An antidote of sorts to last week's poems on depression:
(Poem #874) Sometimes
Sometimes things don't go, after all, from bad to worse. Some years, muscadel faces down frost; green thrives; the crops don't fail. Sometimes a man aims high, and all goes well. A people sometimes will step back from war, elect an honest man, decide they care enough, that they can't leave some stranger poor. Some men become what they were born for. Sometimes our best intentions do not go amiss; sometimes we do as we meant to. The sun will sometimes melt a field of sorrow that seemed hard frozen; may it happen for you.
[Commentary from the Poet] I wasn't ever going to put this on my site, because I'm sick of it. But I still get a lot of email asking for information about it so perhaps this will save time! Besides, it appears on a lot of people's web sites, generally misquoted - at least this will be as it's meant to read. I wrote it back in the eighties and it appeared in my Selected Poems, which has recently been reprinted by Seren, whom you can contact at. It was then included in Poems on the Underground and has since appeared on the trams of Helsinki and the Metro in St Petersburg (there's a good Russian translation on Vitali Ashkinazi's web site.

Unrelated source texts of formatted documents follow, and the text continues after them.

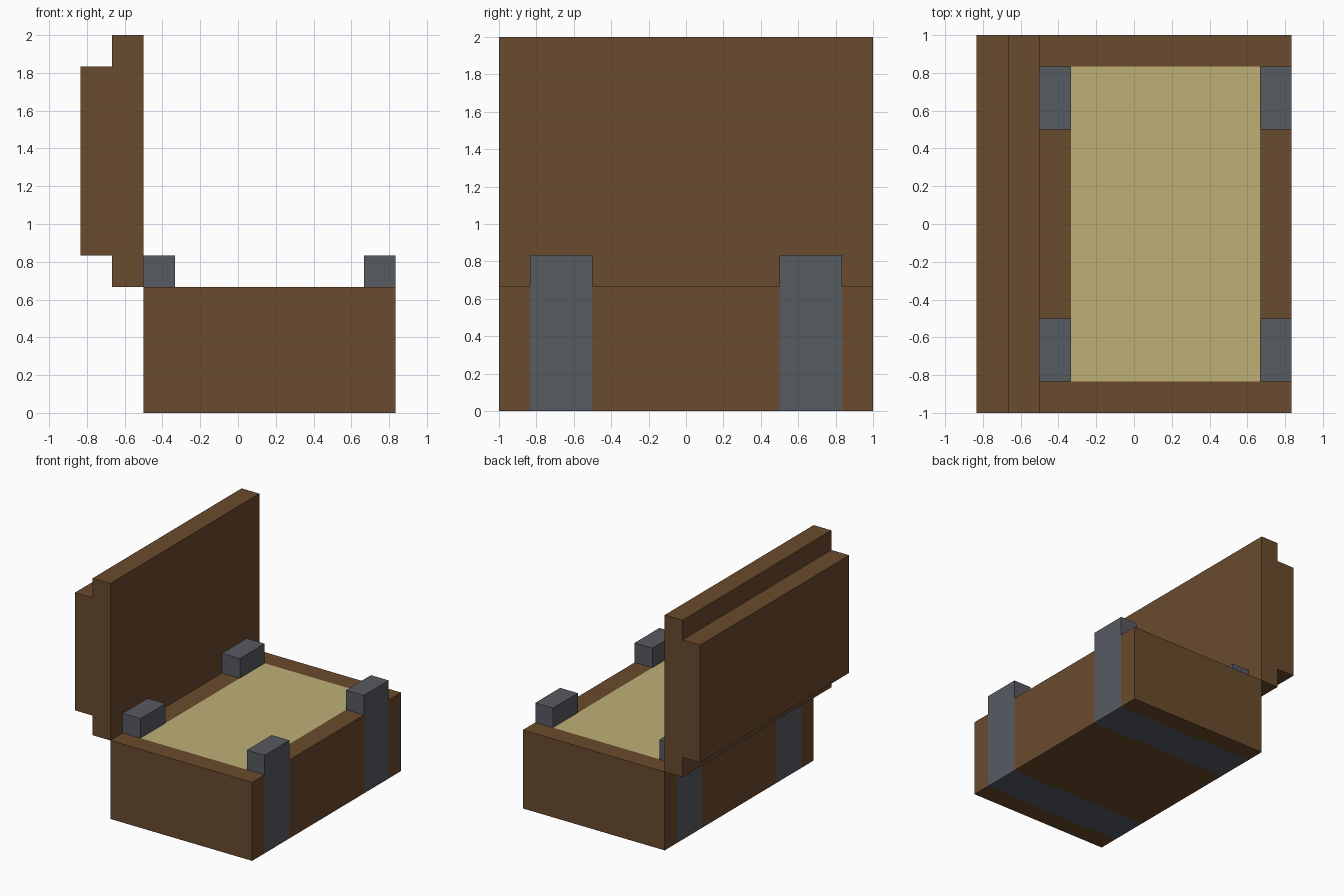
import bpy, bmesh
from mathutils import Vector

default = bpy.data.objects.get("Cube")
if default:
    bpy.data.objects.remove(default, do_unlink=True)

U = 1 / 6  # one block of the model


def material(name, rgb):
    mat = bpy.data.materials.new(name)
    mat.use_nodes = True
    mat.diffuse_color = (*rgb, 1)
    mat.node_tree.nodes["Principled BSDF"].inputs["Base Color"].default_value = (*rgb, 1)
    return mat


wood = material("brown wood", (0.144, 0.069, 0.026))
iron = material("grey iron", (0.095, 0.103, 0.121))
filling = material("pale filling", (0.521, 0.434, 0.181))


def finish(bm, name, mats):
    bmesh.ops.recalc_face_normals(bm, faces=bm.faces)
    mesh = bpy.data.meshes.new(name)
    bm.to_mesh(mesh)
    bm.free()
    for mat in mats:
        mesh.materials.append(mat)
    obj = bpy.data.objects.new(name, mesh)
    bpy.context.collection.objects.link(obj)
    return obj


def prism(name, profile, half_depth, mats):
    """Extrude an x-z profile along y."""
    bm = bmesh.new()
    face = bm.faces.new([bm.verts.new((x * U, -half_depth * U, z * U)) for x, z in profile])
    new = bmesh.ops.extrude_face_region(bm, geom=[face])["geom"]
    verts = [g for g in new if isinstance(g, bmesh.types.BMVert)]
    bmesh.ops.translate(bm, verts=verts, vec=(0, 2 * half_depth * U, 0))
    return finish(bm, name, mats)


# Chest body, cut along the strap edges and the rim
body = prism("chest_body", [(-3, 0), (5, 0), (5, 4), (-3, 4)], 6, [wood, iron, filling])
bm = bmesh.new()
bm.from_mesh(body.data)
cuts = [("Y", y) for y in (-5, -3, 3, 5)] + [("X", x) for x in (-2, 4)]
for axis, at in cuts:
    normal = Vector((axis == "X", axis == "Y", 0))
    bmesh.ops.bisect_plane(bm, geom=bm.verts[:] + bm.edges[:] + bm.faces[:],
                           plane_co=normal * at * U, plane_no=normal)

# Colour the filling and the straps, which wrap the sides and the bottom
studs = []
for face in bm.faces:
    c = face.calc_center_median() / U
    top = face.normal.z > 0.5
    if top and -2 < c.x < 4 and abs(c.y) < 5:
        face.material_index = 2
    elif 3 < abs(c.y) < 5:
        face.material_index = 1
        if top:
            studs.append(face)

# Raise the strap ends above the rim
for face in bmesh.ops.extrude_discrete_faces(bm, faces=studs)["faces"]:
    bmesh.ops.translate(bm, verts=face.verts, vec=(0, 0, U))
bmesh.ops.remove_doubles(bm, verts=bm.verts, dist=0.0001)
bmesh.ops.recalc_face_normals(bm, faces=bm.faces)
bm.to_mesh(body.data)
bm.free()

# Open lid with its stepped crown
prism("open_lid", [(-3, 4), (-3, 12), (-4, 12), (-4, 11), (-5, 11),
                   (-5, 5), (-4, 5), (-4, 4)], 6, [wood])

Actually I prefer Vitali's version to the original and one day I might translate it back). It featured in a BBC Radio 4 programme called The Secret Life of Poems. It has been used by several charities and political organisations, including Charter 88 (for refugees); it has been read during the Irish peace negotiations and in the South African parliament, has been set to music by several people and quoted in other books (most lately appearing in the autobiography of the man in the white suit, Martin Bell). Despite all this, it wasn't political, nor is it about depression, though a lot of clinically depressed people think it is. It isn't even basically very optimistic. It was originally written about a sportsman who had a drug problem and it expressed the hope that he might eventually get over it - because things do go right sometimes, but not very often... But it isn't anywhere near skilful or subtle enough and I would cheerfully disown it, if people didn't now and then write to me saying it had helped them. By the way, you might also care to know that I originally wrote "the sun will sometimes melt a field of snow" (the sportsman's drug of choice was cocaine). But I mistyped "sorrow" for "snow" and then decided I liked that better. I believe in letting the keyboard join in the creative process now and then. Anyway, here's the text, and if you like it, I'm pleased for you, but I'd be more pleased if you liked something else better! -- Sheenagh Pugh, [broken link] http://www.geocities.com/sheenaghpugh/sometimes.html [Commentary from Me] This is the sort of poem that puts a gleam into the eyes of manufacturers of greeting-cards everywhere <grin>. No, I take that back. The fact that commercialization often cheapens true emotion should not be used to denigrate the emotion itself. And the poem _is_ a good one: sincere, honest, and more than a little bit touching. Not overly subtle (the poet herself deprecates it for this reason), but it doesn't have to be; it says what it wants to say beautifully and well. Who could ask for more? thomas. [Links] Sheenagh Pugh has a website, [broken link] http://www.geocities.com/sheenaghpugh/ We've run one poem of hers before, "The Beautiful Lie". It's archived at poem #792